whereby the custom of staning had taken away the sense of it, renred them very hard and difficult to be wrought upon, or nelted into 30y degree of Communion by the most earnest or searching Discoursed or Periwasions that could be used to them for a long time, their mind, being more taken up with flattering hopes and vain endeavours tolong their lives in this world, than to prepare and fit them for an eternal life in the next.
But that omnipotent wisdome which of old was pleased to alford, by miracle, plentiful waterout of a dry and barren Rock, did now graciously vouchsafe at last to mollitie some of their obdurate hearts, into a deep, due, and melting sense of their miserable state.

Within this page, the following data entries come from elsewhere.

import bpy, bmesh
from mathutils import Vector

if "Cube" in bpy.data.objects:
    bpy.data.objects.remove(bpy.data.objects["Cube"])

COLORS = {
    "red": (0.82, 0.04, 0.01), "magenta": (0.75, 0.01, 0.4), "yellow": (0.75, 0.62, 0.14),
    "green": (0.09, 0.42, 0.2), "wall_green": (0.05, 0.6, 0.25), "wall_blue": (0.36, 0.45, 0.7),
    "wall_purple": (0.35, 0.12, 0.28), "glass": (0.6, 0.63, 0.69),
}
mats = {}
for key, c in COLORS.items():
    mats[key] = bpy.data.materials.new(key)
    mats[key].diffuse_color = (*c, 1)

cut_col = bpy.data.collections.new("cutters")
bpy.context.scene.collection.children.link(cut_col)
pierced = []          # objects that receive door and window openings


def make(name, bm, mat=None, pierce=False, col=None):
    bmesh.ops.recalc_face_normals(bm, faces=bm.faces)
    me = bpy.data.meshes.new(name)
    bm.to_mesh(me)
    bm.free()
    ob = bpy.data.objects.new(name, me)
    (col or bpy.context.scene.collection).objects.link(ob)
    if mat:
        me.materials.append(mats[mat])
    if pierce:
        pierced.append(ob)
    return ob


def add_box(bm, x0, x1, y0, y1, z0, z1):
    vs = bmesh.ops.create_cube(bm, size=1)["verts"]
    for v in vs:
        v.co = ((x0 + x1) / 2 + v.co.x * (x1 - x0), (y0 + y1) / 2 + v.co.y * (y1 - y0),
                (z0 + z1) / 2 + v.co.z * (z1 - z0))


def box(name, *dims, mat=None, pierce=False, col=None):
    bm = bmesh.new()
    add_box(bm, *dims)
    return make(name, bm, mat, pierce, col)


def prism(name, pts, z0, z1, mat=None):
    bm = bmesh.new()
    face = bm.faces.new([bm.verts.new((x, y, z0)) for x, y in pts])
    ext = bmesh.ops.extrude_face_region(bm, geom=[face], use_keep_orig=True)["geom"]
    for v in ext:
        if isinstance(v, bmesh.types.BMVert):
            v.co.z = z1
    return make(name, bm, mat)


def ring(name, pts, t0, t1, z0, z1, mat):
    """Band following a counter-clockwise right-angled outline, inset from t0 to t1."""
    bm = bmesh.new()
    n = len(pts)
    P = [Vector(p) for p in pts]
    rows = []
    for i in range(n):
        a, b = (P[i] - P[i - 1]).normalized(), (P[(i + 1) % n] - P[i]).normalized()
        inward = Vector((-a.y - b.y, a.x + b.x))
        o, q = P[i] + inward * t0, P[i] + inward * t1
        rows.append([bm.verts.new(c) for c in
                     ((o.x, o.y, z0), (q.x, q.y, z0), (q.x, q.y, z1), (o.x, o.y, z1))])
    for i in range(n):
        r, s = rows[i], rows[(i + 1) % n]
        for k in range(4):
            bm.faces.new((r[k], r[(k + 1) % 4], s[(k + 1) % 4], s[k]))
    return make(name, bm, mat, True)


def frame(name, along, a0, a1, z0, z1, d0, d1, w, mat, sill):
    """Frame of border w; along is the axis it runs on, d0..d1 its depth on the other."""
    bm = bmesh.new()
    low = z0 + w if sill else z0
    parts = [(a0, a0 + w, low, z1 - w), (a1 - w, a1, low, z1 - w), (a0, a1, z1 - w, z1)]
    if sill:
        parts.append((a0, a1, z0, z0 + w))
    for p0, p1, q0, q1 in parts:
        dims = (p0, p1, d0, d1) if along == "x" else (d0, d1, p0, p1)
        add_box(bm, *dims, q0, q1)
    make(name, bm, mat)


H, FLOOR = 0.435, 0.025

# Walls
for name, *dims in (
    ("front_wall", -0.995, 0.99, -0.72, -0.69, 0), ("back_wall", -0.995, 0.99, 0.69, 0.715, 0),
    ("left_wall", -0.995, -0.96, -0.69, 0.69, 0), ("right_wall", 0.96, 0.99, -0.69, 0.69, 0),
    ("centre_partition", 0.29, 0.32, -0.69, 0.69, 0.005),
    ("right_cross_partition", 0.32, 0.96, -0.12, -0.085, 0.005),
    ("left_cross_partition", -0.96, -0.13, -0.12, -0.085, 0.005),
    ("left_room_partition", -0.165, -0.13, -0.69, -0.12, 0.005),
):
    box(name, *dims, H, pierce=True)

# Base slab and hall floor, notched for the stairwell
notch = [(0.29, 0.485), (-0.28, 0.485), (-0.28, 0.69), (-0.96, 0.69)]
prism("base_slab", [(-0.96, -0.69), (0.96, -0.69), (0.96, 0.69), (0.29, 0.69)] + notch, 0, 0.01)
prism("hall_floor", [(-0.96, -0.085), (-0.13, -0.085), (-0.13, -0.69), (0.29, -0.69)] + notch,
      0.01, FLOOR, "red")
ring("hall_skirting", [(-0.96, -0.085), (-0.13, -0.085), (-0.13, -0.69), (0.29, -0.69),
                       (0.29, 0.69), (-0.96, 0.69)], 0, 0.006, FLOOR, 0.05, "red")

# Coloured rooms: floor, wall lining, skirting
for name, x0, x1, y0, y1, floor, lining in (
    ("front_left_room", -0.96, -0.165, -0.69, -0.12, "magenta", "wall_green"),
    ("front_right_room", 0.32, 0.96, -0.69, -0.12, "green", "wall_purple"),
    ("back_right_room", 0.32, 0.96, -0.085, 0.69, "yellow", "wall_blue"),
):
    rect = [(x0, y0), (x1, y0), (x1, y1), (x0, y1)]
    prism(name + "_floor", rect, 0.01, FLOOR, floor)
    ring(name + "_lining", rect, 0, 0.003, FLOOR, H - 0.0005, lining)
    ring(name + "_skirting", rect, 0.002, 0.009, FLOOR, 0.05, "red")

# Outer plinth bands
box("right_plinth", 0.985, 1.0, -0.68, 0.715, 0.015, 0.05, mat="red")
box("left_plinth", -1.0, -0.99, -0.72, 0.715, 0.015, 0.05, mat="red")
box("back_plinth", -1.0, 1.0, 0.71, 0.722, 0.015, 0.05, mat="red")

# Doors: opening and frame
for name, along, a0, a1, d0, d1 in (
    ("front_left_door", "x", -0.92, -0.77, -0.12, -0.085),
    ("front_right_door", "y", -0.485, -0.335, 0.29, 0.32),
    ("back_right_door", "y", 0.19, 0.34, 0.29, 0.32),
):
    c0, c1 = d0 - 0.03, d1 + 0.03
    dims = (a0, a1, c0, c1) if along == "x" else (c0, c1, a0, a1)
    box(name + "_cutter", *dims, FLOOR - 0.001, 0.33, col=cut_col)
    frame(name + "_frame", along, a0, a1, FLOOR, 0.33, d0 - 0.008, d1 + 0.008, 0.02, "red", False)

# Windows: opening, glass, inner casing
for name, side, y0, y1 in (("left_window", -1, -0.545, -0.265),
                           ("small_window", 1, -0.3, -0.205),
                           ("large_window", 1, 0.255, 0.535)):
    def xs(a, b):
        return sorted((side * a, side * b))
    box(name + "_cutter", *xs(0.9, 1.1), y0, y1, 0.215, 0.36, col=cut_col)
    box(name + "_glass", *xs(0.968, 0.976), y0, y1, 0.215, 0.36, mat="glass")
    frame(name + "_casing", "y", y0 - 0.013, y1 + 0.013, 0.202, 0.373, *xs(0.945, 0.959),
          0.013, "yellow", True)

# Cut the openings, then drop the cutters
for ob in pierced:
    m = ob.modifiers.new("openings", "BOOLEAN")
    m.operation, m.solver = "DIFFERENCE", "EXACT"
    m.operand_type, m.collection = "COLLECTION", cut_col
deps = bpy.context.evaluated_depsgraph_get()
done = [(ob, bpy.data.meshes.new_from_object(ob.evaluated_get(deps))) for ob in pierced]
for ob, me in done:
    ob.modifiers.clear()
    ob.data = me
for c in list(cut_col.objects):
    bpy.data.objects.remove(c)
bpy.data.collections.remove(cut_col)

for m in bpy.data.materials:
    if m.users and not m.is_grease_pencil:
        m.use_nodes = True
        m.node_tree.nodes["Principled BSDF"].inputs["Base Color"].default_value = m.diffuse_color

The Ministers, as Embassaders sent from the gloricus Court of Heaven with Offers of Peace and Parden to these desperate and forlorn wretches, were not wanting to represent to them their miserable Condition by nature, aggravated and increated by a numberless number of actual Transgressions; not onely against the light of their Consciences, and distates of humane Reason, and common Right, but also against several political Indulgensces and Warnings from their own former danger and others miserable fates.
Some of them appeared to be very sensibly touched with these grave and seasonable Admonitious, and to cast back a repentant Eye on their former miscarriages, with endeavrous to improve those few remaining micures of their lives, to obtain pardon for their past Offences: Oh! how welcome would a few of those days, they had formerly spent in vanity, been now to these poor werteches, that they might have had sufficient time and opportunity to bewail their past miscarriages, and get some assurance of future happiness, being now to lanch out into the Ocean of Eternity.
Most of them were very full and open breasted in their acknowledgements, that they had violated both the Laws of God, of man, and Dictates of their own Consciences, in unjustly invading the proprieties of other men. And (what is very remarkable) they confessed, that what they died for was the least of their Transgressions against the Laws of God; having otherwise by multiplied Offences justly provoked the Divine Vengeance against themselves.
On the Tuesday there were at once four Ministers attending them in Spiritual Instructions and Prayer, for several hours together, the effect of which was, That several of the dying men seemed intirely convinced of their desperate Estate, and in that Agony to intreat, with the greatest earnestness in the world, the Prayers of all good people.
When they were brought to the place of Execution (wither they were attended besides the
people, with several Ministers) few of them spoke any thing considerable, onely one or two declared the Original of their ruine to be disobedience to their Masters, and particularly negleting their duties on Sabbath days at the places of publick Worship, the temptations of leud Women, and idleness in their lawful Callings; from which they were debauch'd by ill and extravagant Company: of, and from all, which they seriously and in the words of dying men, desired all the heard them to beware and refrain,
And so suffered according to their Sentence: And may their lamentable Examples warnall others that saw the same, or shall here read it truly related, deter them from those wicked Facts and Courses, which brought these unhappy Wretches to this sad, deplorable, and ignominious End.